§ WHAT IS NEEDED
Lines with "range" in them are to be located in the listing below and copied.

§ INPUT
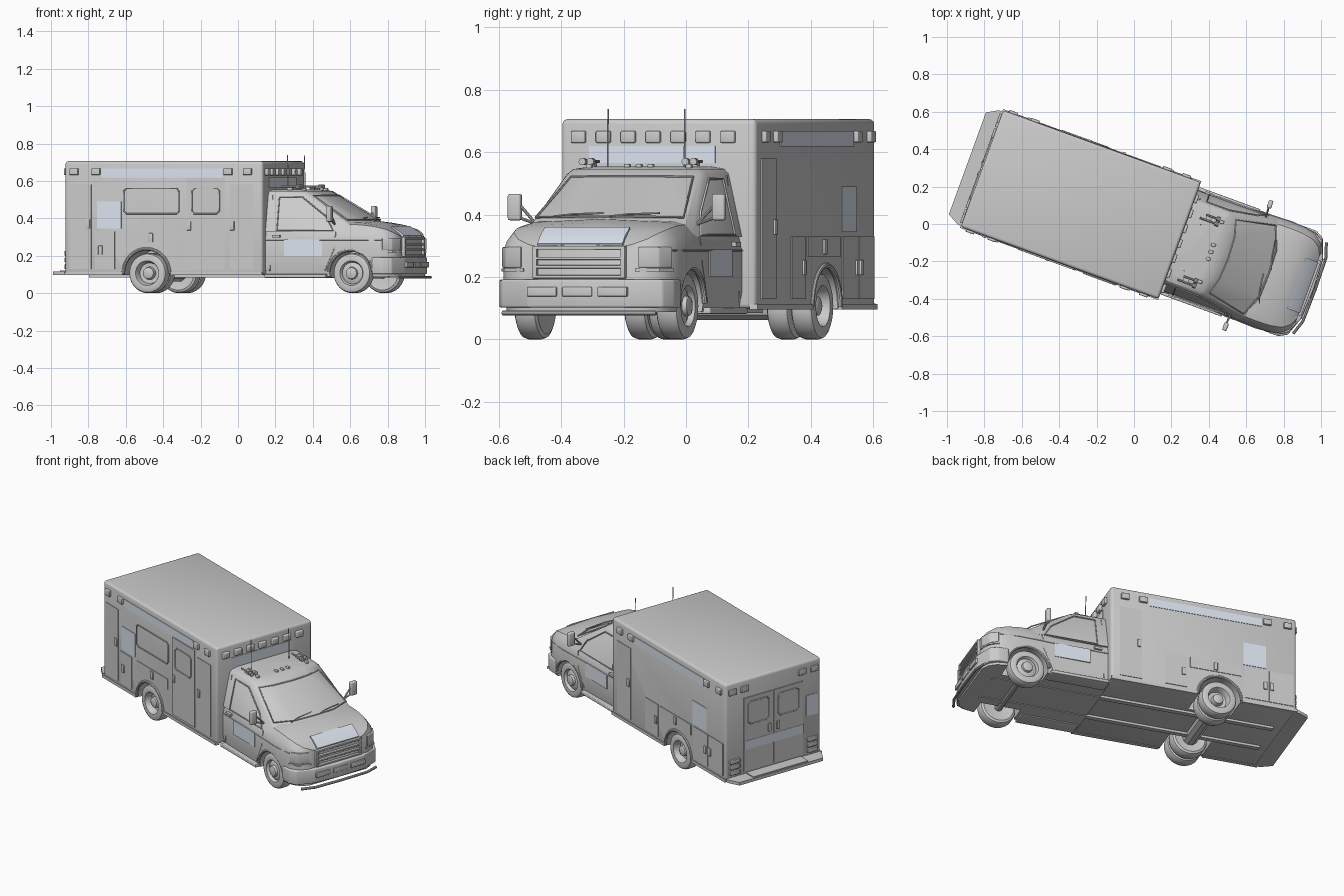
import bpy, bmesh, math
from mathutils import Vector

# Built along local +x (nose) and turned 20 degrees at the end
DECAL = bpy.data.materials.new("decal")
DECAL.diffuse_color = (0.72, 0.77, 0.86, 1)
HW, REAR, FRONT = 0.332, -0.865, 0.26      # patient box half width and ends
AXF, AXR, WR = 0.747, -0.40, 0.107         # axle positions and wheel radius
cutters = []

def finish(name, bm, mirror=False, mat=None):
    bmesh.ops.recalc_face_normals(bm, faces=bm.faces)
    me = bpy.data.meshes.new(name)
    bm.to_mesh(me)
    bm.free()
    ob = bpy.data.objects.new(name, me)
    bpy.context.collection.objects.link(ob)
    if mat:
        me.materials.append(mat)
    if mirror:
        ob.modifiers.new("mirror", 'MIRROR').use_axis = (False, True, False)
    return ob

def loft(name, loops, mirror=False, mat=None, bevel=0):
    bm = bmesh.new()
    rings = [[bm.verts.new(p) for p in l] for l in loops]
    n = len(rings[0])
    for a, b in zip(rings, rings[1:]):
        for i in range(n):
            bm.faces.new((a[i], a[(i + 1) % n], b[(i + 1) % n], b[i]))
    bm.faces.new(rings[0])
    bm.faces.new(rings[-1])
    if bevel:
        bmesh.ops.recalc_face_normals(bm, faces=bm.faces)
        bmesh.ops.bevel(bm, geom=bm.edges[:], offset=bevel, segments=3, profile=0.5, affect='EDGES')
    return finish(name, bm, mirror, mat)

def prism(name, plan, z0, z1, mirror=False, bevel=0, mat=None):
    return loft(name, [[(x, y, z) for x, y in plan] for z in (z0, z1)], mirror, mat, bevel)

def box(name, x0, x1, y0, y1, z0, z1, mirror=False, bevel=0, mat=None):
    return prism(name, [(x0, y0), (x1, y0), (x1, y1), (x0, y1)], z0, z1, mirror, bevel, mat)

def sym(half):
    return half + [(x, -y) for x, y in reversed(half) if abs(y) > 1e-6]

def tube(name, pts, r, closed=False, mirror=False):
    cu = bpy.data.curves.new(name, 'CURVE')
    cu.dimensions, cu.bevel_depth, cu.bevel_resolution, cu.use_fill_caps = '3D', r, 3, True
    sp = cu.splines.new('POLY')
    sp.points.add(len(pts) - 1)
    for p, co in zip(sp.points, pts):
        p.co = (*co, 1)
    sp.use_cyclic_u = closed
    ob = bpy.data.objects.new(name, cu)
    bpy.context.collection.objects.link(ob)
    if mirror:
        ob.modifiers.new("mirror", 'MIRROR').use_axis = (False, True, False)

def lathe(name, profile, x, y, z, mirror=True, seg=40):
    bm = bmesh.new()
    vs = [bm.verts.new((0, a, r)) for r, a in profile]
    es = [bm.edges.new(p) for p in zip(vs, vs[1:])]
    bmesh.ops.spin(bm, geom=vs + es, axis=(0, 1, 0), cent=(0, 0, 0), steps=seg, angle=2 * math.pi)
    bmesh.ops.remove_doubles(bm, verts=bm.verts, dist=1e-4)
    bmesh.ops.translate(bm, verts=bm.verts, vec=(x, y, z))
    return finish(name, bm, mirror)

def slab(name, face, a0, a1, z0, z1, th=0.004, mat=None, bevel=0):
    # thin panel on a wall of the patient box
    lo, hi = -0.006, th
    if face in 'LR':
        s = 1 if face == 'L' else -1
        return box(name, a0, a1, s * (HW + lo), s * (HW + hi), z0, z1, False, bevel, mat)
    s, e = (1, FRONT) if face == 'F' else (-1, REAR)
    return box(name, e + s * lo, e + s * hi, a0, a1, z0, z1, False, bevel, mat)

def frame(name, face, a0, a1, z0, z1, th=0.005, c=0.014):
    # gasket with clipped corners on a wall
    q = [(a0 + c, z0), (a1 - c, z0), (a1, z0 + c), (a1, z1 - c), (a1 - c, z1), (a0 + c, z1), (a0, z1 - c), (a0, z0 + c)]
    if face == 'B':
        pts = [(REAR - th, a, z) for a, z in q]
    else:
        pts = [(a, (HW + th) * (1 if face == 'L' else -1), z) for a, z in q]
    tube(name, pts, 0.004, True)

def arch(target, x, r, y0):
    for s in (1, -1):
        c = lathe("arch_cutter", [(0, -0.12), (r, -0.12), (r, 0.12), (0, 0.12)], x, s * (y0 + 0.12), 0.105, False)
        c.hide_render = True
        cutters.append(c)
        m = target.modifiers.new("arch", 'BOOLEAN')
        m.operation, m.object, m.solver = 'DIFFERENCE', c, 'EXACT'

# Patient box with rear wheel arches
body = box("patient_box", REAR, FRONT, -HW, HW, 0.098, 0.706, bevel=0.016)
arch(body, AXR, 0.128, 0.15)
for x0, x1 in ((REAR - 0.003, AXR - 0.135), (AXR + 0.135, FRONT)):
    box("skirt_rail", x0, x1, HW - 0.02, HW + 0.006, 0.096, 0.114, True)

# Side compartments, doors and decals
for f in 'LR':
    slab("roof_stripe", f, -0.654, 0.03, 0.618, 0.668, 0.003, DECAL)
    slab("side_emblem_panel", f, -0.68, -0.543, 0.345, 0.49, 0.003, DECAL)
    slab("front_compartment", f, 0.074, 0.207, 0.13, 0.58)
    slab("wheel_compartment", f, -0.527, -0.22, 0.265, 0.33)
    for x in (-0.81, -0.686, 0.066, 0.176):
        slab("side_light", f, x - 0.024, x + 0.024, 0.632, 0.668, 0.014, bevel=0.004)
slab("rear_compartment", 'R', -0.835, -0.713, 0.13, 0.58)
slab("low_compartment", 'R', -0.69, -0.58, 0.13, 0.33)
slab("side_door", 'R', -0.17, 0.048, 0.13, 0.615, 0.006)
frame("side_window", 'R', -0.527, -0.213, 0.425, 0.56)
frame("door_window", 'R', -0.14, 0.016, 0.425, 0.56, 0.007)
slab("mid_compartment", 'L', -0.2, -0.07, 0.13, 0.33)
for x in (-0.845, -0.694):
    slab("low_rear_compartment", 'L', x, x + 0.146, 0.13, 0.33)
for f, x, z in (('R', -0.73, 0.37), ('R', -0.66, 0.23), ('R', -0.155, 0.36), ('R', 0.09, 0.36), ('L', 0.09, 0.36),
                ('R', -0.373, 0.297), ('L', -0.373, 0.297), ('L', -0.18, 0.23), ('L', -0.715, 0.23), ('L', -0.675, 0.23)):
    slab("handle", f, x - 0.011, x + 0.011, z - 0.024, z + 0.024, 0.011, bevel=0.002)

# Rear doors, lights and decals
for s in (1, -1):
    a, b = sorted((s * 0.004, s * 0.205))
    slab("rear_door", 'B', a, b, 0.13, 0.59, 0.006)
    frame("rear_window", 'B', a + 0.03, b - 0.03, 0.42, 0.56, 0.007)
    slab("rear_handle", 'B', s * 0.03 - 0.01, s * 0.03 + 0.01, 0.34, 0.39, 0.014)
    for v, w, z0, z1 in ((0.285, 0.026, 0.632, 0.668), (0.2, 0.026, 0.632, 0.668), (0.27, 0.035, 0.13, 0.155),
                         (0.27, 0.035, 0.165, 0.19), (0.27, 0.035, 0.2, 0.225)):
        slab("rear_light", 'B', s * v - w, s * v + w, z0, z1, 0.012, bevel=0.003)
slab("rear_stripe", 'B', -0.205, 0.205, 0.265, 0.32, 0.008, DECAL)
slab("rear_emblem_panel", 'B', -0.31, -0.23, 0.36, 0.49, 0.003, DECAL)

# Rear step
prism("rear_step", sym([(-0.85, 0.325), (-0.885, 0.325), (-0.948, 0.29)]), 0.096, 0.115)
box("step_tread", -0.943, -0.87, -0.19, 0.19, 0.115, 0.122)

# Front wall lights and stripe
for i in range(7):
    v = -0.27 + 0.085 * i
    slab("front_light", 'F', v - 0.024, v + 0.024, 0.63, 0.668, 0.016, bevel=0.005)
slab("front_stripe", 'F', -0.235, 0.195, 0.565, 0.62, 0.003, DECAL)

# Cab lower body: (x, half width, shoulder z, top z)
def section(x, w, zs, zt):
    half = [(w - 0.012, 0.088), (w, 0.15), (w, 0.285), (w - 0.012, zs), (w - 0.035, (zs + zt) / 2 + 0.006), (w - 0.075, zt - 0.01), (0, zt)]
    return [(x, y, z) for y, z in half + [(-y, z) for y, z in reversed(half[:-1])]]
cab = loft("cab_body", [section(*s) for s in (
    (0.25, 0.285, 0.335, 0.36), (0.55, 0.29, 0.335, 0.37), (0.72, 0.297, 0.335, 0.39), (0.8, 0.299, 0.332, 0.386),
    (0.87, 0.296, 0.326, 0.374), (0.93, 0.284, 0.316, 0.356), (0.97, 0.255, 0.303, 0.328), (0.992, 0.21, 0.29, 0.306))])
arch(cab, AXF, 0.122, 0.17)

# Cab upper: raked windshield and roof
loft("cab_roof_and_glass", [[(x, y, z) for x, y in sym(h)] for z, h in (
    (0.33, [(0.25, 0.285), (0.72, 0.285), (0.785, 0.272), (0.86, 0.14), (0.875, 0)]),
    (0.53, [(0.25, 0.24), (0.46, 0.238), (0.485, 0.222), (0.515, 0.12), (0.522, 0)]),
    (0.546, [(0.25, 0.225), (0.445, 0.222), (0.465, 0.205), (0.49, 0.11), (0.496, 0)]),
    (0.554, [(0.25, 0.18), (0.4, 0.18), (0.42, 0.16), (0.435, 0.09), (0.44, 0)]))])
side = lambda x, z: (x, 0.287 - max(0, z - 0.33) * 0.23, z)
tube("door_window_frame", [side(*p) for p in ((0.325, 0.335), (0.325, 0.515), (0.455, 0.515), (0.6, 0.41), (0.645, 0.335))], 0.004, True, True)
tube("door_seam", [side(*p) for p in ((0.285, 0.12), (0.285, 0.525))], 0.003, False, True)
tube("door_front_seam", [(0.6, 0.29, 0.12), (0.655, 0.293, 0.24), (0.66, 0.287, 0.33)], 0.003, False, True)
tube("belt_line", [(0.26, 0.286, 0.285), (0.55, 0.291, 0.285), (0.8, 0.3, 0.285), (0.92, 0.287, 0.285)], 0.003, False, True)
ws = [(0.715, 0.252, 0.392), (0.505, 0.208, 0.521), (0.53, 0.12, 0.523), (0.537, 0, 0.523)]
base = [(0.768, 0, 0.394), (0.762, 0.13, 0.393)]
tube("windshield_frame", base + ws, 0.004, False, True)
for y in (0.02, -0.17):
    tube("wiper", [(0.775, y, 0.395), (0.755, y + 0.06, 0.402), (0.74, y + 0.16, 0.405)], 0.003)
for s in (1, -1):
    box("door_emblem_panel", 0.37, 0.585, s * 0.28, s * 0.294, 0.2, 0.288, mat=DECAL)
    box("door_handle", 0.3, 0.345, s * 0.28, s * 0.296, 0.298, 0.312)
loft("hood_stripe", [[(x, s * 0.145, z + d) for x, z in ((0.925, 0.356), (0.97, 0.328), (0.995, 0.304))] +
                     [(x, s * 0.145, z - 0.012) for x, z in ((0.985, 0.304), (0.965, 0.322), (0.925, 0.35))]
                     for s, d in ((-1, 0.004), (1, 0.004))], mat=DECAL)

# Grille, headlights and bumper
for z0, z1 in ((0.288, 0.3), (0.255, 0.265), (0.228, 0.238), (0.196, 0.206)):
    box("grille_bar", 0.98, 1.008, -0.155, 0.155, z0, z1, bevel=0.002)
box("grille_side", 0.98, 1.008, 0.143, 0.158, 0.196, 0.3, True, 0.002)
prism("headlight", [(0.925, 0.291), (0.972, 0.262), (0.999, 0.2), (0.94, 0.2)], 0.23, 0.296, True, 0.004)
prism("headlight_trim", [(0.92, 0.294), (0.976, 0.265), (1.002, 0.19), (0.94, 0.2)], 0.218, 0.227, True)
prism("front_bumper", sym([(0.865, 0.285), (0.87, 0.3), (0.93, 0.299), (0.975, 0.275), (1.013, 0.17), (1.022, 0)]), 0.102, 0.192, bevel=0.007)
for y in (-0.12, 0, 0.12):
    box("bumper_slot", 1.0, 1.025, y - 0.05, y + 0.05, 0.138, 0.168, bevel=0.003)
tube("lower_front_bar", [(1.0, -0.26, 0.085), (1.026, -0.18, 0.085), (1.03, 0, 0.085), (1.026, 0.18, 0.085), (1.0, 0.26, 0.085)], 0.008)

# Fender lips and running boards
for x, y, r, a in ((AXF, 0.29, 0.126, 5), (AXR, HW, 0.132, 0)):
    tube("fender_lip", [(x + r * math.cos(t), y, 0.105 + r * math.sin(t)) for t in
         [math.radians(a + (180 - 2 * a) * i / 20) for i in range(21)]], 0.009, False, True)
box("running_board", 0.26, 0.61, 0.21, 0.305, 0.082, 0.102, True, 0.004)

# Wheels: dished rims, doubled at the rear
tire = [(0, -0.03), (0.06, -0.034), (0.09, -0.039), (0.102, -0.033), (WR, -0.02), (WR, 0.02), (0.102, 0.033), (0.09, 0.039), (0.066, 0.037)]
hub_out = [(0.062, 0.03), (0.058, 0.02), (0.045, 0.026), (0.033, 0.028), (0.03, 0.042), (0.018, 0.046), (0, 0.046)]
hub_in = [(0.062, 0.028), (0.055, -0.004), (0.035, -0.006), (0.03, 0.022), (0.02, 0.027), (0, 0.027)]
lathe("front_wheel", tire + hub_out, AXF, 0.242, WR)
lathe("rear_outer_wheel", tire + hub_in, AXR, 0.285, WR)
lathe("rear_inner_wheel", tire + hub_in, AXR, 0.202, WR)
tube("rear_axle", [(AXR, -0.28, 0.105), (AXR, 0.28, 0.105)], 0.045)
tube("front_axle", [(AXF, -0.24, 0.1), (AXF, 0.24, 0.1)], 0.022)
box("chassis_rail", -0.8, 0.9, 0.1, 0.13, 0.084, 0.11, True)

# Mirrors on twin arms
box("mirror", 0.635, 0.66, 0.326, 0.37, 0.382, 0.466, True, 0.007)
for z in (0.395, 0.445):
    tube("mirror_arm", [(0.645, 0.345, z), (0.65, 0.275, 0.37)], 0.005, False, True)

# Roof antennas, air horns and marker lamps
for y in (-0.144, 0.118):
    tube("antenna", [(0.338, y, 0.55), (0.338, y, 0.62), (0.334, y, 0.738)], 0.0025)
for y in (-0.186, 0.165):
    for d, x0 in ((-0.014, 0.32), (0.014, 0.345)):
        tube("air_horn", [(x0, y + d, 0.57), (0.415, y + d, 0.57)], 0.005)
        tube("horn_bell", [(0.405, y + d, 0.57), (0.425, y + d, 0.57)], 0.012)
    box("horn_mount", 0.35, 0.38, y - 0.01, y + 0.01, 0.54, 0.57)
for y in (-0.17, -0.04, 0, 0.04, 0.17):
    box("marker_lamp", 0.425, 0.45, y - 0.009, y + 0.009, 0.54, 0.562, bevel=0.004)

# Apply modifiers, shade, drop cutters and turn the vehicle
bpy.ops.object.select_all(action='SELECT')
bpy.context.view_layer.objects.active = body
bpy.ops.object.convert(target='MESH')
for c in cutters:
    bpy.data.objects.remove(c)
bpy.ops.object.shade_smooth_by_angle(angle=math.radians(32))
for ob in bpy.context.scene.objects:
    ob.rotation_euler.z = math.radians(-20)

§ RESPONSE TO THE TASK
        for i in range(n):
for i in range(7):
         [math.radians(a + (180 - 2 * a) * i / 20) for i in range(21)]], 0.009, False, True)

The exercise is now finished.